» **Task statement**:
Look over the lines below. Report each one that includes the string "rows".
───── Excerpted records
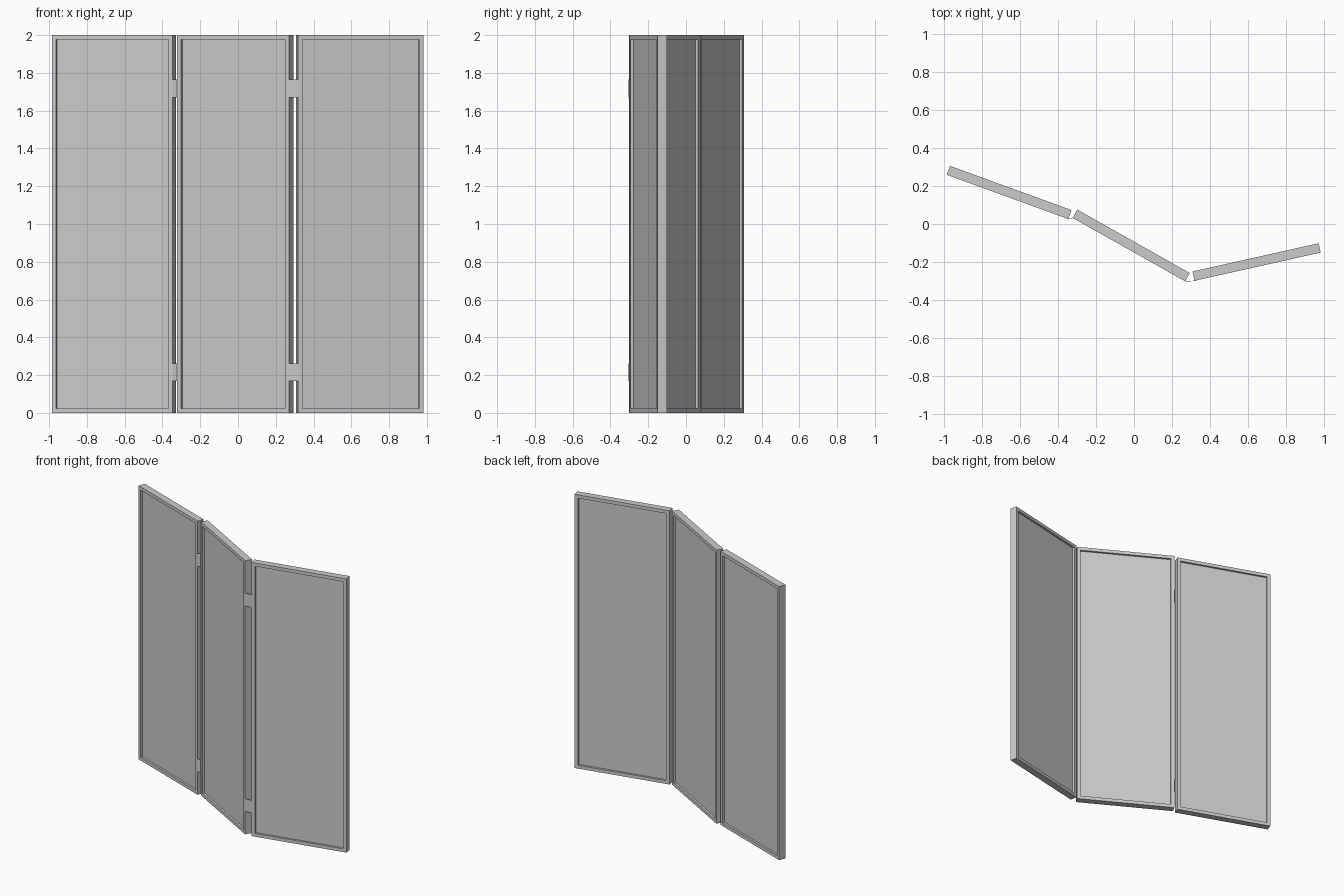
import bpy, bmesh
from math import radians
from mathutils import Matrix, Vector

if "Cube" in bpy.data.objects:
    bpy.data.objects.remove(bpy.data.objects["Cube"])

W, T, H = 0.68, 0.05, 2.0          # panel width, thickness, height
RIM, DEPTH = 0.034, 0.015          # frame width, recess depth


def finish(bm, name, matrix=None):
    bmesh.ops.recalc_face_normals(bm, faces=bm.faces)
    mesh = bpy.data.meshes.new(name)
    bm.to_mesh(mesh)
    bm.free()
    ob = bpy.data.objects.new(name, mesh)
    bpy.context.collection.objects.link(ob)
    if matrix:
        ob.matrix_world = matrix
    return ob


def panel(name, cx, cy, angle):
    """Framed panel, recessed on front and back; returns its placement."""
    m = Matrix.Translation((cx, cy, H / 2)) @ Matrix.Rotation(radians(angle), 4, 'Z')
    bm = bmesh.new()
    bmesh.ops.create_cube(bm, size=1, matrix=Matrix.Diagonal((W, T, H, 1)))
    bm.normal_update()
    for f in [f for f in bm.faces if abs(f.normal.y) > 0.9]:
        n = f.normal.copy()
        bmesh.ops.inset_region(bm, faces=[f], thickness=RIM)
        # second loop makes the step down to the recessed field
        ext = bmesh.ops.extrude_discrete_faces(bm, faces=[f])
        bmesh.ops.translate(bm, verts=ext['faces'][0].verts, vec=-n * DEPTH)
    finish(bm, name, m)
    return m


def hinge(name, points, z):
    """Thin strip bridging two neighbouring panels at their front edges."""
    bm = bmesh.new()
    rows = [[bm.verts.new((p.x, p.y, z + dz)) for p in points] for dz in (-0.047, 0.047)]
    for i in range(len(points) - 1):
        bm.faces.new((rows[0][i], rows[0][i + 1], rows[1][i + 1], rows[1][i]))
    ob = finish(bm, name)
    mod = ob.modifiers.new("thickness", 'SOLIDIFY')
    mod.thickness = 0.002
    mod.offset = 0


# Three folding panels
left = panel("left_panel", -0.657, 0.166, -20)
middle = panel("middle_panel", -0.0145, -0.113, -29.4)
right = panel("right_panel", 0.645, -0.200, 12.6)


def front(m, x):
    return m @ Vector((x, -T / 2 - 0.0005, 0))


# Two hinges at each fold
folds = {
    "left": [front(left, W / 2 - 0.006), front(left, W / 2), front(middle, -W / 2)],
    "right": [front(middle, W / 2), front(right, -W / 2), front(right, -W / 2 + 0.006)],
}
for side, pts in folds.items():
    for level, z in (("lower", 0.215), ("upper", 1.718)):
        hinge(f"{side}_{level}_hinge", pts, z)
──────────
» **Output below**:
    rows = [[bm.verts.new((p.x, p.y, z + dz)) for p in points] for dz in (-0.047, 0.047)]
        bm.faces.new((rows[0][i], rows[0][i + 1], rows[1][i + 1], rows[1][i]))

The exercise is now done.